One of a series of articles published in Provenance examining the impact of World War I, Nicole Davis, Nicholas Coyne and Andrew J May’s article is an example of how a detailed examination of records within a single series can illuminate local stories about the lived experience of war on the home front. The result of a unique project to identify and digitise records relating to World War I contained within Melbourne City Council Town Clerk’s Correspondence, ‘World War I on the home front’ highlights the ways in which the war permeated every facet of daily life in the City of Melbourne and brings to light a bigger story about the far-reaching impacts of the war across the city and on the people that lived and worked in it.
Geoffrey Robinson, in ‘The Victorian railways strike of 1950: a study in public sector enterprise bargaining before its time’ presents a detailed study of the longest railways strike in Victorian history.
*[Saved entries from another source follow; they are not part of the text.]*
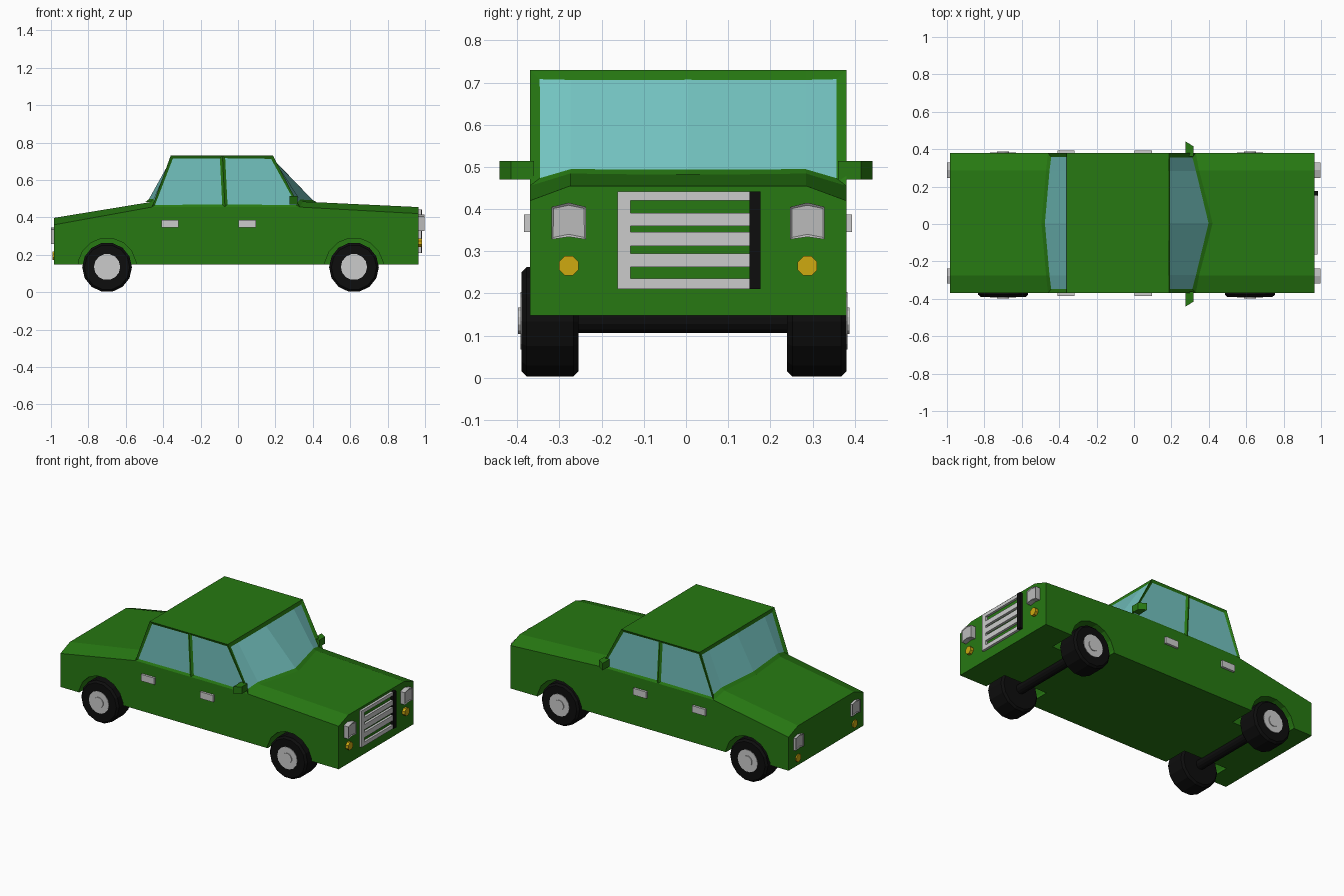
import bpy, bmesh
from math import pi, cos, sin
from mathutils import Vector, Matrix

if "Cube" in bpy.data.objects:
    bpy.data.objects.remove(bpy.data.objects["Cube"])

YC = 0.005   # body centre line
HW = 0.375   # body half width


def material(name, rgb):
    m = bpy.data.materials.new(name)
    m.diffuse_color = (*rgb, 1)
    m.use_nodes = True
    m.node_tree.nodes["Principled BSDF"].inputs["Base Color"].default_value = m.diffuse_color
    return m


GREEN = material("green_paint", (0.02, 0.19, 0.006))
GLASS = material("glass", (0.17, 0.54, 0.52))
BLACK = material("black_rubber", (0.004, 0.004, 0.004))
AMBER = material("amber", (0.62, 0.40, 0.005))
LAMP = material("lamp", (0.5, 0.5, 0.5))


def finish(name, bm, *mats):
    me = bpy.data.meshes.new(name)
    bm.to_mesh(me)
    bm.free()
    for m in mats:
        if m:
            me.materials.append(m)
    ob = bpy.data.objects.new(name, me)
    bpy.context.collection.objects.link(ob)
    return ob


def box(name, lo, hi, mat=None):
    lo, hi = Vector(lo), Vector(hi)
    bm = bmesh.new()
    bmesh.ops.create_cube(bm, size=1, matrix=Matrix.Translation((lo + hi) / 2)
                          @ Matrix.Diagonal((*(hi - lo), 1)))
    return finish(name, bm, mat)


def prism(name, pts, vec, mat=None, inset=0):
    """Extrude a flat outline along vec, with an optional recessed outer face."""
    bm = bmesh.new()
    base = bm.faces.new([bm.verts.new(p) for p in pts])
    ext = bmesh.ops.extrude_face_region(bm, geom=[base], use_keep_orig=True)["geom"]
    bmesh.ops.translate(bm, vec=vec, verts=[e for e in ext if isinstance(e, bmesh.types.BMVert)])
    bmesh.ops.recalc_face_normals(bm, faces=bm.faces)
    if inset:
        cap = [e for e in ext if isinstance(e, bmesh.types.BMFace)]
        bmesh.ops.inset_individual(bm, faces=cap, thickness=inset, depth=-0.004)
    return finish(name, bm, mat)


def cylinder(name, x, y0, y1, z, r, n, mat=None, bevel=0):
    """Cylinder along y."""
    bm = bmesh.new()
    bmesh.ops.create_cone(bm, cap_ends=True, segments=n, radius1=r, radius2=r, depth=abs(y1 - y0),
                          matrix=Matrix.Translation((x, (y0 + y1) / 2, z))
                          @ Matrix.Rotation(pi / 2, 4, 'X') @ Matrix.Rotation(pi / n, 4, 'Z'))
    if bevel:
        rims = [e for e in bm.edges if abs(e.verts[0].co.y - e.verts[1].co.y) < 1e-4]
        bmesh.ops.bevel(bm, geom=rims, offset=bevel, segments=1, affect='EDGES')
    return finish(name, bm, mat)


def loft(sections):
    """Skin closed rings; returns the bmesh, the vertex rings and the faces per strip."""
    bm = bmesh.new()
    rings = [[bm.verts.new(p) for p in s] for s in sections]
    n = len(rings[0])
    strips = [[bm.faces.new((a[i], a[(i + 1) % n], b[(i + 1) % n], b[i]))
               for a, b in zip(rings, rings[1:])] for i in range(n)]
    return bm, rings, strips


# lower body: stations of (x, shoulder height, top height)
stations = [(-0.985, 0.36, 0.397), (-0.46, 0.455, 0.483), (0.33, 0.455, 0.485), (0.965, 0.42, 0.455)]
bm, rings, _ = loft([[(x, YC - HW, 0.148), (x, YC - HW, s), (x, YC - 0.28, t),
                      (x, YC + 0.28, t), (x, YC + HW, s), (x, YC + HW, 0.148)]
                     for x, s, t in stations])
bm.faces.new(rings[0])
bm.faces.new(rings[-1])
bmesh.ops.recalc_face_normals(bm, faces=bm.faces)
body = finish("body", bm, GREEN)

# cabin: sections across y, windows inset into its faces
sections = []
for y, xr, xf, z in [(-HW, -0.46, 0.33, 0.455), (-0.28, -0.47, 0.352, 0.482), (0, -0.495, 0.42, 0.482),
                     (0.28, -0.47, 0.352, 0.482), (HW, -0.46, 0.33, 0.455)]:
    y += YC
    sections.append([(xr, y, z), (-0.36, y, 0.73), (-0.083, y, 0.73),
                     (0.187, y, 0.73), (xf, y, z), (-0.07, y, z)])
bm, rings, strips = loft(sections)
sides = []
for r in (rings[0], rings[-1]):
    sides += [bm.faces.new((r[0], r[1], r[2], r[5])), bm.faces.new((r[5], r[2], r[3], r[4]))]
bmesh.ops.recalc_face_normals(bm, faces=bm.faces)
bmesh.ops.delete(bm, geom=strips[4] + strips[5], context='FACES_ONLY')
bmesh.ops.inset_individual(bm, faces=sides, thickness=0.02, depth=-0.008)
for screen in (strips[0], strips[3]):
    bmesh.ops.inset_region(bm, faces=screen, thickness=0.022, depth=-0.01,
                           use_even_offset=True, use_boundary=True)
for f in sides + strips[0] + strips[3]:
    f.material_index = 1
finish("cabin", bm, GREEN, GLASS)

# wheels, axles and wheel arches
for end, x in (("rear", -0.70), ("front", 0.62)):
    cylinder(end + "_axle", x, -0.3, 0.3, 0.135, 0.03, 12, BLACK)
    for side, inner, outer in ((-1, -0.255, -0.39), (1, 0.24, 0.38)):
        tag = end + ("_right" if side < 0 else "_left")
        cylinder(tag + "_tyre", x, inner, outer, 0.133, 0.133, 14, BLACK, 0.012)
        cylinder(tag + "_hub", x, outer - side * 0.03, outer + side * 0.003, 0.135, 0.07, 14)
        cylinder(tag + "_hub_cap", x, outer - side * 0.03, outer + side * 0.008, 0.135, 0.033, 12)
        cutter = cylinder(tag + "_arch_cutter", x, side * 0.21, side * 0.5, 0.133, 0.157, 16, GREEN)
        cutter.hide_render = True
        cutter.hide_set(True)
        mod = body.modifiers.new(tag + "_arch", 'BOOLEAN')
        mod.operation = 'DIFFERENCE'
        mod.solver = 'EXACT'
        mod.object = cutter

# parts repeated on both sides
for side in (-1, 1):
    tag = "right" if side < 0 else "left"
    wall = YC + side * HW
    # door handles
    for pos, x in (("rear", -0.41), ("front", 0.003)):
        ys = sorted((wall - side * 0.01, wall + side * 0.014))
        box(f"{tag}_{pos}_door_handle", (x, ys[0], 0.345), (x + 0.092, ys[1], 0.387))
    # door mirror
    prism(tag + "_door_mirror", [(0.275, side * 0.36, 0.47), (0.318, side * 0.36, 0.47),
                                 (0.318, side * 0.415, 0.47), (0.275, side * 0.442, 0.47)],
          (0, 0, 0.044), GREEN)
    # head and tail lamps with round indicators below
    yl = YC + side * 0.283
    for name, x0, dx, dz in (("head", 0.955, 0.042, 0), ("tail", -0.975, -0.025, -0.07)):
        outline = [(-0.041, 0.328), (0, 0.334), (0.041, 0.328), (0.041, 0.405), (0, 0.415), (-0.041, 0.405)]
        prism(f"{tag}_{name}_lamp", [(x0, yl + y, z + dz) for y, z in outline], (dx, 0, 0), LAMP, 0.006)
        ring = [(x0, yl + 0.025 * cos(a * pi / 4 + pi / 8), 0.265 + dz + 0.025 * sin(a * pi / 4 + pi / 8))
                for a in range(8)]
        prism(f"{tag}_{name}_indicator", ring, (dx * 0.7, 0, 0), AMBER)

# grille
for i, (z0, z1) in enumerate([(0.21, 0.235), (0.262, 0.295), (0.312, 0.345), (0.36, 0.39), (0.42, 0.441)]):
    box(f"grille_bar_{i + 1}", (0.955, -0.135, z0), (0.98, 0.152, z1))
box("grille_post", (0.955, -0.163, 0.21), (0.98, -0.132, 0.441))
box("grille_dark_post", (0.955, 0.15, 0.21), (0.985, 0.177, 0.441), BLACK)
Robinson’s article takes us through this complex industrial relations dispute that caused major disruptions throughout the State of Victoria for months during 1950 and the various machinations and negotiations between the railways management, the sector’s unions and the Victorian Government.
The three forum articles in this issue explore the ways in which public records can illuminate aspects of Victorian history through detailed research of primary sources. Yosanne Vella provides details of her search through prison registers and published sources for evidence of Maltese ‘troublemakers’ and criminals in Australia, and while she did not eventually find evidence of the female Maltese criminals she was looking for, her research led her to find more general similarities between female criminals in Malta and Australia, as well as evidence of male Maltese criminals in Australia.
In ‘The battle for Bears Lagoon’, Richard Turner explores a case study of land selection and settlement in Victoria during the period of the 1860s land Acts, and how conflicts over entitlement to land between selectors and squatters played out through Lands Department records held at PROV.
Eric Frazer’s article about the death of Mary (Molly) Winifred Dean in the Melbourne bayside suburb of St Kilda in 1930 examines evidence surrounding the murder, inquest and subsequent abandoned trial from a variety of published and unpublished sources. The brutal murder and the fact that it remains unsolved to this day, led to a large amount of information coming to light about Molly, her life and relationships, including their dramatic portrayal in a number of books and even a play, decades after the events occurred.
Tsari Anderson and Sebastian Gurciullo